Tomlin ‘not ready’ to endorse OC Haley
Playoff loss has Steelers facing change
PITTSBURGH — Todd Haley’s contract as the offensive coordinator for the Pittsburgh Steelers is up.
And coach Mike Tomlin doesn’t sound as if he’s in a rush to decide whether Haley will be back next season.
Tomlin sidestepped several attempts to endorse Haley’s return on Tuesday as the AFC North champions continued to dissect what went wrong in an upset home playoff loss to Jacksonville. Asked if he anticipated any changes to his staff, Tomlin demurred.
“I don’t know where these roads are going to lead,” Tomlin said. “Some contracts are up. Some aren’t. I’m not ready to discuss that.”
Haley just finished his sixth season with the Steelers and has helped design one of the NFL’s most dynamic offenses.
Led by quarterback Ben Roethlisberger, All-Pro running back Le’Veon Bell and All-Pro wide receiver Antonio Brown, Pittsburgh (13-3) has finished in the top three in total yards in three of the past four years.
Though Haley and Roethlisberger have found a level of detente following a somewhat bumpy start to their relationship, Haley’s occasionally fiery approach has made him a touchstone when things don’t go well.
While the Steelers piled up more than 500 yards against the NFL’s top-ranked defense on Sunday, they also made a couple of curious play calls on fourth down that halted their momentum.
Bell was stuffed for a loss on a toss play when Pittsburgh needed just 1 yard in the first quarter and Roethlisberger threw incomplete to rookie JuJu Smith-Schuster on fourth down in the fourth quarter when advancing the ball a matter of inches would have extended the drive.
The Steelers, however, have gone away from using the quarterback sneak in recent years to help Roethlisberger avoid the contact.
Tomlin brushed off the notion that the sneak is no longer a part of the playbook, saying “to suggest there’s a resistance to it in concept, I’m not ready to say that.”
Tomlin also isn’t ready to say much about his staff.
Offensive line coach Mike Munchak has interviewed for the open head coaching job in Arizona and wide receivers coach Richard Mann is retiring.
Hines Ward, a two-time Super Bowl winner who is also the leading receiver in franchise history, spent time with the team during the season as a volunteer assistant, though Tomlin declined to get into any specifics about any sort of future role for Ward or anybody else for that matter.
“I’m not going to have a lot of definitive answers (right now),” Tomlin said. “I don’t want to provide you misinformation.”
Tomlin called his 11th season a “wild and challenging and fun ride.”
One with more than its fair share of bumps created from within.
From the “botched” decision to stay out of sight during the national anthem in Chicago in September to wide receiver Martavis Bryant’s trade demand to Tomlin openly talking about having to face New England twice — hinting he expected the Steelers to face the Patriots in the AFC championship game more than a month before it would become a reality — hardly a week passed with the attention focused somewhere other than the field.

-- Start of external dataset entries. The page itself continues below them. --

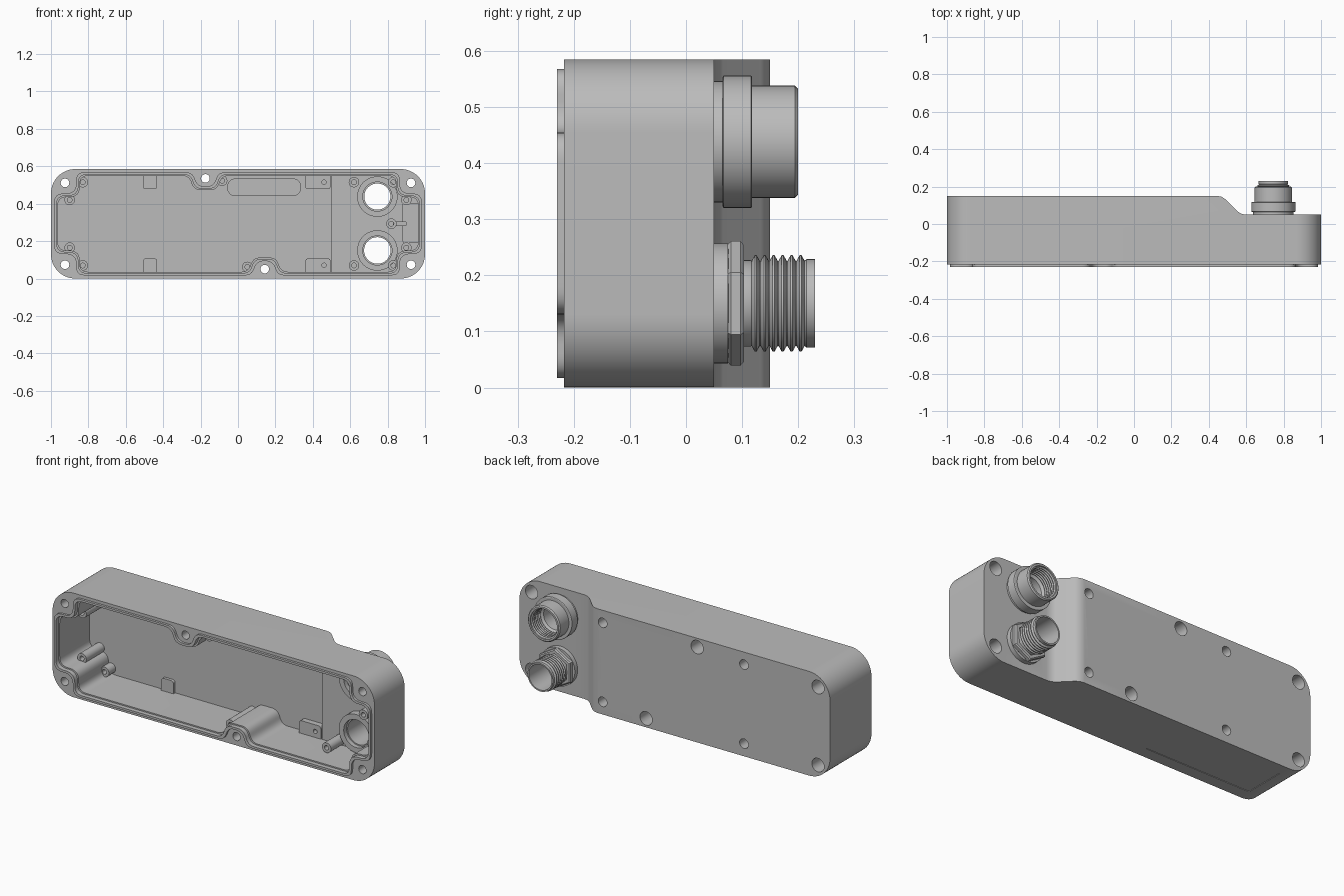
import bpy, bmesh, math
from mathutils import Vector

cube = bpy.data.objects.get("Cube")
if cube:
    bpy.data.objects.remove(cube, do_unlink=True)

grey = bpy.data.materials.new("plain grey")
grey.use_nodes = True
grey.diffuse_color = (0.5, 0.5, 0.5, 1)
grey.node_tree.nodes["Principled BSDF"].inputs["Base Color"].default_value = (0.5, 0.5, 0.5, 1)

H = 0.585          # height of the housing
MID = H / 2
BACK, FLANGE, LIP = 0.15, -0.217, -0.23
STEP = 0.05        # back face of the connector end
FLOOR, STEP_FLOOR, STEP_X = 0.06, 0.03, 0.5


def finish(name, bm):
    bmesh.ops.recalc_face_normals(bm, faces=bm.faces)
    mesh = bpy.data.meshes.new(name)
    bm.to_mesh(mesh)
    bm.free()
    mesh.materials.append(grey)
    ob = bpy.data.objects.new(name, mesh)
    bpy.context.collection.objects.link(ob)
    return ob


def prism(name, pts, a, b, axis="y"):
    """Extrude an (x, z) outline along y, or an (x, y) outline along z."""
    bm = bmesh.new()
    place = (lambda p, t: (p[0], t, p[1])) if axis == "y" else (lambda p, t: (p[0], p[1], t))
    low = [bm.verts.new(place(p, a)) for p in pts]
    top = [bm.verts.new(place(p, b)) for p in pts]
    bm.faces.new(low)
    bm.faces.new(top)
    n = len(pts)
    for i in range(n):
        j = (i + 1) % n
        bm.faces.new((low[i], low[j], top[j], top[i]))
    return finish(name, bm)


def rrect(x0, x1, z0, z1, r, seg=10):
    pts = []
    corners = ((x1 - r, z1 - r), (x0 + r, z1 - r), (x0 + r, z0 + r), (x1 - r, z0 + r))
    for k, (cx, cz) in enumerate(corners):
        for i in range(seg + 1):
            a = math.pi / 2 * (k + i / seg)
            pts.append((cx + r * math.cos(a), cz + r * math.sin(a)))
    return pts


def disc(x, z, r, n=28):
    return [(x + r * math.cos(math.tau * i / n), z + r * math.sin(math.tau * i / n)) for i in range(n)]


def rounded(corners, seg=8):
    """Round each (x, z, reach) corner of a polygon with a curve."""
    out = []
    n = len(corners)
    for i, (x, z, d) in enumerate(corners):
        p = Vector((x, z))
        a = p + (Vector(corners[i - 1][:2]) - p).normalized() * d
        b = p + (Vector(corners[(i + 1) % n][:2]) - p).normalized() * d
        for k in range(seg + 1):
            t = k / seg
            out.append(a * (1 - t) ** 2 + p * 2 * t * (1 - t) + b * t * t)
    return out


def lathe(name, profile, x, z, sides=40, turn=0.0):
    """Spin a closed (y, radius) profile about an axis along y."""
    bm = bmesh.new()
    rings = []
    for i in range(sides):
        a = turn + math.tau * i / sides
        rings.append([bm.verts.new((x + r * math.cos(a), y, z + r * math.sin(a))) for y, r in profile])
    m = len(profile)
    for i in range(sides):
        p, q = rings[i], rings[(i + 1) % sides]
        for k in range(m):
            n = (k + 1) % m
            bm.faces.new((p[k], p[n], q[n], q[k]))
    return finish(name, bm)


def select(ob):
    bpy.ops.object.select_all(action="DESELECT")
    bpy.context.view_layer.objects.active = ob
    ob.select_set(True)


def combine(target, tool, op):
    mod = target.modifiers.new("combine", "BOOLEAN")
    mod.operation = op
    mod.solver = "EXACT"
    mod.object = tool
    select(target)
    bpy.ops.object.modifier_apply(modifier=mod.name)
    bpy.data.objects.remove(tool, do_unlink=True)


def cut(target, tool):
    combine(target, tool, "DIFFERENCE")


def add(target, tool):
    combine(target, tool, "UNION")


def smooth(ob):
    select(ob)
    bpy.ops.object.shade_smooth_by_angle(angle=math.radians(32))


CORNERS = [(sx * 0.925, MID + sz * 0.219) for sx in (-1, 1) for sz in (-1, 1)]
MIDDLES = [(-0.174, 0.535, 1), (0.143, 0.05, -1)]


def notched(name, inset, a, b):
    """Plan that flows around every screw boss in soft curves."""
    g = inset - 0.017
    ex, ez = 1 - inset, MID - inset
    nx, nz = 0.865 - g, 0.162 - g
    half = []
    for s, (mx, mz, _) in ((1, MIDDLES[0]), (-1, MIDDLES[1])):
        # right notch, middle notch, left notch; the lower half is the upper turned round
        floor = abs(mz - MID) - 0.043 - g
        turn = [(ex, nz, 0.05), (nx, nz, 0.055), (nx, ez, 0.045)]
        m = s * mx
        turn += [(m + 0.07 + g, ez, 0.035), (m + 0.042 + g, floor, 0.036),
                 (m - 0.042 - g, floor, 0.036), (m - 0.07 - g, ez, 0.035)]
        turn += [(-nx, ez, 0.045), (-nx, nz, 0.055), (-ex, nz, 0.05)]
        half += [(s * x, MID + s * z, d) for x, z, d in turn]
    return prism(name, rounded(half), a, b)


# Housing with the lowered connector end and the raised sealing lip
housing = prism("housing", rrect(-1, 1, 0, H, 0.13, 14), FLANGE, BACK)
step = [(1.1, STEP), (0.6, STEP), (0.575, 0.054), (0.555, 0.066), (0.488, 0.133),
        (0.47, 0.145), (0.44, 0.151), (0.44, 0.3), (1.1, 0.3)]
cut(housing, prism("step", step, -0.2, 0.8, "z"))
add(housing, notched("lip", 0.017, LIP, FLANGE + 0.01))

# Hollow interior, with a small ledge at the mouth
cavity = notched("cavity", 0.036, -0.3, FLOOR)
cut(cavity, prism("shallow", rrect(STEP_X, 1.2, -0.2, 0.8, 0.01), STEP_FLOOR, 0.3))
cut(housing, cavity)
cut(housing, notched("ledge", 0.029, -0.31, -0.205))

# Screw posts: x, z, front end
posts = [(-0.9, 0.42, -0.1), (-0.9, 0.165, -0.1), (-0.83, 0.515, -0.1), (-0.83, 0.07, 0.0),
         (0.9, 0.42, -0.1), (0.9, 0.165, -0.1), (0.83, 0.515, -0.05), (0.83, 0.07, -0.05),
         (0.62, 0.515, -0.1), (0.62, 0.07, -0.1), (-0.085, 0.523, -0.14), (0.05, 0.062, -0.14),
         (0.82, 0.293, -0.06)]
for x, z, y in posts:
    end = (STEP_FLOOR if x > STEP_X else FLOOR) + 0.012
    add(housing, prism("post", disc(x, z, 0.028, 20), y, end))
    cut(housing, prism("post_hole", disc(x, z, 0.013, 14), y - 0.02, y + 0.045))

# Low wall tabs inside, and the small blind holes at the rear
for x0, x1, y in ((-0.508, -0.432, 0.044), (0.36, 0.495, 0.028)):
    for s in (-1, 1):
        zs = sorted((MID + s * 0.185, MID + s * 0.27))
        add(housing, prism("tab", rrect(x0, x1, *zs, 0.015, 4), y, FLOOR + 0.015))
for s in (-1, 1):
    cut(housing, prism("tab_hole", disc(0.46, MID + s * 0.222, 0.012, 14), -0.03, 0.053))
    for x in (-0.465, 0.413):
        cut(housing, prism("rear_hole", disc(x, MID + s * 0.222, 0.027), 0.085, 0.3))

# Raised end pad, rib and oblong recess on the inner floor
add(housing, prism("end_pad", rrect(0.88, 0.975, 0.19, 0.405, 0.01, 3), 0.0, STEP_FLOOR + 0.012))
add(housing, prism("rib", rrect(0.83, 0.9, 0.28, 0.306, 0.005, 2), -0.05, STEP_FLOOR + 0.013))
cut(housing, prism("oblong_recess", rrect(-0.055, 0.335, 0.443, 0.532, 0.04), 0.01, FLOOR + 0.012))

# Through holes with rear counterbores
for x, z in CORNERS + [m[:2] for m in MIDDLES]:
    cut(housing, prism("screw_hole", disc(x, z, 0.023), -0.4, 0.4))
    cut(housing, prism("counterbore", disc(x, z, 0.038), -0.08, 0.41))

# Connector openings and shallow label recess underneath
CX, UPPER, LOWER = 0.745, 0.438, 0.15
for z in (UPPER, LOWER):
    cut(housing, prism("opening", disc(CX, z, 0.085, 40), -0.12, 0.3))
cut(housing, prism("label_recess", rrect(-0.86, -0.2, -0.15, 0.09, 0.01, 3), -0.1, 0.003, "z"))
smooth(housing)


def ridges(y0, y1, low, high, count):
    """Zigzag thread profile running from y0 to y1."""
    d = (y1 - y0) / count
    pts = []
    for i in range(count):
        y = y0 + i * d
        pts += [(y, low), (y + d * 0.35, high), (y + d * 0.55, high), (y + d * 0.9, low)]
    return pts


# Collars around the openings inside
for label, z in (("upper", UPPER), ("lower", LOWER)):
    smooth(lathe(label + "_inner_collar", [(-0.015, 0.078), (-0.015, 0.108), (0.04, 0.108), (0.04, 0.078)], CX, z))

# Upper socket: flange, round nut and inner-threaded barrel
barrel = [(0.01, 0.088), (0.045, 0.088), (0.045, 0.108), (0.068, 0.108), (0.07, 0.1), (0.194, 0.1),
          (0.2, 0.094), (0.2, 0.084)]
smooth(lathe("socket_barrel", barrel + ridges(0.192, 0.11, 0.084, 0.077, 6) + [(0.1, 0.07), (0.01, 0.07)],
             CX, UPPER, 48))
nut = [(0.065, 0.09), (0.065, 0.115), (0.067, 0.118), (0.116, 0.118), (0.118, 0.115), (0.118, 0.09)]
smooth(lathe("socket_nut", nut, CX, UPPER, 48))

# Lower plug: flange, hexagon nut and outer-threaded tube
tube = [(0.01, 0.088), (0.045, 0.088), (0.045, 0.107), (0.075, 0.107), (0.076, 0.077), (0.115, 0.077)]
tube += ridges(0.117, 0.213, 0.076, 0.086, 6) + [(0.215, 0.079), (0.23, 0.079), (0.23, 0.071), (0.01, 0.071)]
smooth(lathe("plug_tube", tube, CX, LOWER, 48))
hexagon = [(0.074, 0.085), (0.074, 0.104), (0.08, 0.111), (0.097, 0.111), (0.103, 0.104), (0.103, 0.085)]
lathe("plug_nut", hexagon, CX, LOWER, 6, math.pi / 2)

“We realize oftentimes it may create a storm around us, but that’s not us,” Tomlin said. “We don’t care. We can’t care. We can’t control it anyway.”
Outside of linebacker Ryan Shazier’s life-altering spinal injury, the Steelers created most of the noise that surrounded them.
While Tomlin said it’s on him to help his players learn to use the attention directed at them and their own social media agendas “for good” he’s also aware that none of it matters so long as his team wins.
For a franchise where success is only measured in Lombardi Trophies, 2017 ended in disappointment, one the Steelers will have a longer than expected offseason to process.
“It ended the way it ended and looking back at it, there’s nothing we can do about that other than learn from the experience,” Tomlin said. “Hopefully that strengthens us for our next journey.”
One the Steelers are starting earlier than expected.